Dataset entries:
═══
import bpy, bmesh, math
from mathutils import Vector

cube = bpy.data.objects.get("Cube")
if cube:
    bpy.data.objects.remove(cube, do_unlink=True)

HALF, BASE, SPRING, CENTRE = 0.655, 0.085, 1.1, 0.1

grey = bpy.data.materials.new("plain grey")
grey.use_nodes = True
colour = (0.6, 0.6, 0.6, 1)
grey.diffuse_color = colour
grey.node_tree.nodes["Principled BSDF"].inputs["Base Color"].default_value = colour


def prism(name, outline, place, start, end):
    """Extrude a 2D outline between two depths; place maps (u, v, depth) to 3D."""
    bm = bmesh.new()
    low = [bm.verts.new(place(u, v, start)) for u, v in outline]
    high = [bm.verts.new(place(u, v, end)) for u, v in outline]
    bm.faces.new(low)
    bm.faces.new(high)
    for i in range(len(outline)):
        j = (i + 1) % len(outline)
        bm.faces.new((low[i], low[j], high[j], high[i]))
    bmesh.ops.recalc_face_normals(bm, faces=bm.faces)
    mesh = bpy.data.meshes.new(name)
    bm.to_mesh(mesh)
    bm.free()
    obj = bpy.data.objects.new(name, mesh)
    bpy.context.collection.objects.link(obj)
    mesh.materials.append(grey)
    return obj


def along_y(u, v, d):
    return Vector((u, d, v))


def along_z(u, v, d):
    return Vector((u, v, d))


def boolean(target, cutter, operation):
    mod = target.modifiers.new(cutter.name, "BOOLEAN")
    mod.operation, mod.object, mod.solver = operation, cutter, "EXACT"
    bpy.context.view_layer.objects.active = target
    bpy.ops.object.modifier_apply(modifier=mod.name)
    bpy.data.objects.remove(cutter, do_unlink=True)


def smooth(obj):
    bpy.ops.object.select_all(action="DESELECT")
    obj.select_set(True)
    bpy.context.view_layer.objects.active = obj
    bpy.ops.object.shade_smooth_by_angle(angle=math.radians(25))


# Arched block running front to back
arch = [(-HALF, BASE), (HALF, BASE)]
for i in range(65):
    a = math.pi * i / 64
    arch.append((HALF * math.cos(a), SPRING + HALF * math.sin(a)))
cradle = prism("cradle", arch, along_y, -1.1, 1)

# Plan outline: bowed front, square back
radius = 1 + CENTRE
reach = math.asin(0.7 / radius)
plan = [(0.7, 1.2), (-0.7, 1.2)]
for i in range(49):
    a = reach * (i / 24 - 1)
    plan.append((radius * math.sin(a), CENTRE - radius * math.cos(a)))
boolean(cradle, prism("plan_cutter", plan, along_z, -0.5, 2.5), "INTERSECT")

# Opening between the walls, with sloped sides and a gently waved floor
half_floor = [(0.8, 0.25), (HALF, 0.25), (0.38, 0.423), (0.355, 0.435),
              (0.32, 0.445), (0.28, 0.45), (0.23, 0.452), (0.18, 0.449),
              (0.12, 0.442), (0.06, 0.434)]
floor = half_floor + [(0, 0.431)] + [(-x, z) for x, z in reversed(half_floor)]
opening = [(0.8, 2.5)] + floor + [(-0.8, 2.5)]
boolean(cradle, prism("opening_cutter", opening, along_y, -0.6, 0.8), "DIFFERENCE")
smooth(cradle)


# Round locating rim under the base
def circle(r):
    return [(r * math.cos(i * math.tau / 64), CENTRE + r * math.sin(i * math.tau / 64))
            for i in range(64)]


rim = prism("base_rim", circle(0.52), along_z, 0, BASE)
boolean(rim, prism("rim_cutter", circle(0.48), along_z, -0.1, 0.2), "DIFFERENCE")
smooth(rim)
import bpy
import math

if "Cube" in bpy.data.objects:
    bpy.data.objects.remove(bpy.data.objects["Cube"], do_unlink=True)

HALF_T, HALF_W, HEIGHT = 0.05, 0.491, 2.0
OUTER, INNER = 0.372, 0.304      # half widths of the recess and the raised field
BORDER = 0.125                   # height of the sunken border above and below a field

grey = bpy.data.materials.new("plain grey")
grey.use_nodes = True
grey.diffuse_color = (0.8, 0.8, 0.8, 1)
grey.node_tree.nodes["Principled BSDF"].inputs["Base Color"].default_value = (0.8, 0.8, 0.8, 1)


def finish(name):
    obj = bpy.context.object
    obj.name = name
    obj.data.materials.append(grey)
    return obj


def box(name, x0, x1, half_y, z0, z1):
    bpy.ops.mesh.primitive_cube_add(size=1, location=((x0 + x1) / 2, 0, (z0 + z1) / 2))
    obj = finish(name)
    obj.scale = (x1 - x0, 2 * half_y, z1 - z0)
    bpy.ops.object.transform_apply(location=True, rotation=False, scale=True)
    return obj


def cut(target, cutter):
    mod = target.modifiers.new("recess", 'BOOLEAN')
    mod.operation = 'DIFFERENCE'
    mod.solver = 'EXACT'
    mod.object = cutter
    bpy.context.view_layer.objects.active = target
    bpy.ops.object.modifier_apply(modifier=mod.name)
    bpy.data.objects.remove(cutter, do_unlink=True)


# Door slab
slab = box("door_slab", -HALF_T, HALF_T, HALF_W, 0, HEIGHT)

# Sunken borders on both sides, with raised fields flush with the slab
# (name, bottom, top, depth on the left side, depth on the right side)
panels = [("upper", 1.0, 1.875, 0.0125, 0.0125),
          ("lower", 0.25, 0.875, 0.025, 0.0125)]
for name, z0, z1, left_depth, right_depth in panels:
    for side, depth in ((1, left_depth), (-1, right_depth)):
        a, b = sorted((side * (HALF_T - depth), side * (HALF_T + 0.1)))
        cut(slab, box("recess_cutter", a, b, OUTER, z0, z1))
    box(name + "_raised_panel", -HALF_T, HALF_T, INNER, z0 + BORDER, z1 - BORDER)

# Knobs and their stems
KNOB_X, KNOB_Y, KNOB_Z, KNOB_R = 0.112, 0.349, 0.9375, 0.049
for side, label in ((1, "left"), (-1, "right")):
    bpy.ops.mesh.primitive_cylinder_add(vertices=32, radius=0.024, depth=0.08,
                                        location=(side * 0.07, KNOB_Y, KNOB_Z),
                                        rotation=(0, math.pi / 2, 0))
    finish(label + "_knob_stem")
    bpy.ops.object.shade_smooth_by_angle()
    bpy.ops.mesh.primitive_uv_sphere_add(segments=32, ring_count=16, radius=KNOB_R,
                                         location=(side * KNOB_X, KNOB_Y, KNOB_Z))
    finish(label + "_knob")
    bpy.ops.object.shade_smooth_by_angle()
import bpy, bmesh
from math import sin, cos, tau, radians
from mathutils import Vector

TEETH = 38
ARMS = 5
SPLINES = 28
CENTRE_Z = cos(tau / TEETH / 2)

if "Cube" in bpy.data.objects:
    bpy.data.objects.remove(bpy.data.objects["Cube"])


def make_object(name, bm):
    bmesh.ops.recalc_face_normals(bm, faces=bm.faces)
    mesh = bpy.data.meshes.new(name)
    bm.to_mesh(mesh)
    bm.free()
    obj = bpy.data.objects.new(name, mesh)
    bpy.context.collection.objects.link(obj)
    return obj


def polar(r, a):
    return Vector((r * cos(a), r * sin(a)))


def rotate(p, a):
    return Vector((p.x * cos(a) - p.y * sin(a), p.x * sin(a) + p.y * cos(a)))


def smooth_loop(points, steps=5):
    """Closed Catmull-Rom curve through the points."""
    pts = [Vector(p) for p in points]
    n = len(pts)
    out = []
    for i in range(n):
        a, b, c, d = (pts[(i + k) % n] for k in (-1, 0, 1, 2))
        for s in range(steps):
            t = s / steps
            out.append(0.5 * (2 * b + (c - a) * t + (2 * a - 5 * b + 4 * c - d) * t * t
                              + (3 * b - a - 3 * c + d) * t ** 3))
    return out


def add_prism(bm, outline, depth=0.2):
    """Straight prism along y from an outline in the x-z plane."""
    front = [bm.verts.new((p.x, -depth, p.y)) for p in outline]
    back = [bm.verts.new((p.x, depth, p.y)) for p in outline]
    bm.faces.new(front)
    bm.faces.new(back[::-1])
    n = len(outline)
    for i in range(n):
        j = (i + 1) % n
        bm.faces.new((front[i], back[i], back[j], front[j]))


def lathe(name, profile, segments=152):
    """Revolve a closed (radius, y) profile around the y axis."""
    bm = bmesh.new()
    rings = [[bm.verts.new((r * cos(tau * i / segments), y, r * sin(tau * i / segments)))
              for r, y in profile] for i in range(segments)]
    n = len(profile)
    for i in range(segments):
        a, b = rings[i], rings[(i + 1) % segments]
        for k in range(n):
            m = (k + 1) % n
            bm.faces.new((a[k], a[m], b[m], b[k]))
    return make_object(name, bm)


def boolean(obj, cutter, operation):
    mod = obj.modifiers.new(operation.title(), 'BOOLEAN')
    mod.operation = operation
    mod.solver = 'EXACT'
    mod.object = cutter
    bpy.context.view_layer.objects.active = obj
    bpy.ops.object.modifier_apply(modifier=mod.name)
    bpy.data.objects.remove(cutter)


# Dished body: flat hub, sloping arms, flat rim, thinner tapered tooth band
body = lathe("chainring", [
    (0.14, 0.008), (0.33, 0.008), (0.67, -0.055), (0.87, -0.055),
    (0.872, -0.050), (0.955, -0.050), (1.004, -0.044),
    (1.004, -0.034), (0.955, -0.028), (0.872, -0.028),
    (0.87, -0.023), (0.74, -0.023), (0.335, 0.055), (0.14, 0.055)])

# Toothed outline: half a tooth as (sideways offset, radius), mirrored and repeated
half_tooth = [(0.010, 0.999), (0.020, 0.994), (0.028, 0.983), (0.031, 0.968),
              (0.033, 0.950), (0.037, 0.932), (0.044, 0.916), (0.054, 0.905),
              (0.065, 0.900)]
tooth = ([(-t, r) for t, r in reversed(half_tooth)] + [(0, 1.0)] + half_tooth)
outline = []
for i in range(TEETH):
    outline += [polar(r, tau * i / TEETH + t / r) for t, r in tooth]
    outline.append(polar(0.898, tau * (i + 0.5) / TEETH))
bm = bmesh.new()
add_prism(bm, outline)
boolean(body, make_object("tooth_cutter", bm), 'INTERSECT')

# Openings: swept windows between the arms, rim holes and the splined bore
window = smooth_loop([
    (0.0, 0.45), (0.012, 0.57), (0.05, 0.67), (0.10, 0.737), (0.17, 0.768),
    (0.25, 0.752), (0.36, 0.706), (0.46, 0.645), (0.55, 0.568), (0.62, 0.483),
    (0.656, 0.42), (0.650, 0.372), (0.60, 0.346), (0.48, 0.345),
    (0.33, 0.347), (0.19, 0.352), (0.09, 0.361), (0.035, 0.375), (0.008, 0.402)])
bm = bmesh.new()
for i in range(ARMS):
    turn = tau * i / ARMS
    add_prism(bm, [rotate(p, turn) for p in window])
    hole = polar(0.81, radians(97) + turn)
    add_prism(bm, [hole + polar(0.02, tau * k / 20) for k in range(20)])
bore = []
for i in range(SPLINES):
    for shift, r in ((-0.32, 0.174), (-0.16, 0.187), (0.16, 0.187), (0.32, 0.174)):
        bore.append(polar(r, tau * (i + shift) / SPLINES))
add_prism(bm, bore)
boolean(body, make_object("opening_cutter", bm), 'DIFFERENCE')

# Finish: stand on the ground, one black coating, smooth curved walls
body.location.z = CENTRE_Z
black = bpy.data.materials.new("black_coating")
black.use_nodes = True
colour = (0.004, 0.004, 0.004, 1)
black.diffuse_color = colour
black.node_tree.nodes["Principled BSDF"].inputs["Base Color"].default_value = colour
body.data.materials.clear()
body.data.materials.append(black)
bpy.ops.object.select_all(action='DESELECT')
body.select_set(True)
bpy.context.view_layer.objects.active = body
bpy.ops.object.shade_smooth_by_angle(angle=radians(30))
═══
** Work to be completed **
Please return the lines above that run from the line containing "back = [bm.verts.new((p.x, depth, p.y))" to the line containing "tooth = ([(-t, r)", inclusive, exactly and with no other lines.

** Expected answer **
    back = [bm.verts.new((p.x, depth, p.y)) for p in outline]
    bm.faces.new(front)
    bm.faces.new(back[::-1])
    n = len(outline)
    for i in range(n):
        j = (i + 1) % n
        bm.faces.new((front[i], back[i], back[j], front[j]))


def lathe(name, profile, segments=152):
    """Revolve a closed (radius, y) profile around the y axis."""
    bm = bmesh.new()
    rings = [[bm.verts.new((r * cos(tau * i / segments), y, r * sin(tau * i / segments)))
              for r, y in profile] for i in range(segments)]
    n = len(profile)
    for i in range(segments):
        a, b = rings[i], rings[(i + 1) % segments]
        for k in range(n):
            m = (k + 1) % n
            bm.faces.new((a[k], a[m], b[m], b[k]))
    return make_object(name, bm)


def boolean(obj, cutter, operation):
    mod = obj.modifiers.new(operation.title(), 'BOOLEAN')
    mod.operation = operation
    mod.solver = 'EXACT'
    mod.object = cutter
    bpy.context.view_layer.objects.active = obj
    bpy.ops.object.modifier_apply(modifier=mod.name)
    bpy.data.objects.remove(cutter)


# Dished body: flat hub, sloping arms, flat rim, thinner tapered tooth band
body = lathe("chainring", [
    (0.14, 0.008), (0.33, 0.008), (0.67, -0.055), (0.87, -0.055),
    (0.872, -0.050), (0.955, -0.050), (1.004, -0.044),
    (1.004, -0.034), (0.955, -0.028), (0.872, -0.028),
    (0.87, -0.023), (0.74, -0.023), (0.335, 0.055), (0.14, 0.055)])

# Toothed outline: half a tooth as (sideways offset, radius), mirrored and repeated
half_tooth = [(0.010, 0.999), (0.020, 0.994), (0.028, 0.983), (0.031, 0.968),
              (0.033, 0.950), (0.037, 0.932), (0.044, 0.916), (0.054, 0.905),
              (0.065, 0.900)]
tooth = ([(-t, r) for t, r in reversed(half_tooth)] + [(0, 1.0)] + half_tooth)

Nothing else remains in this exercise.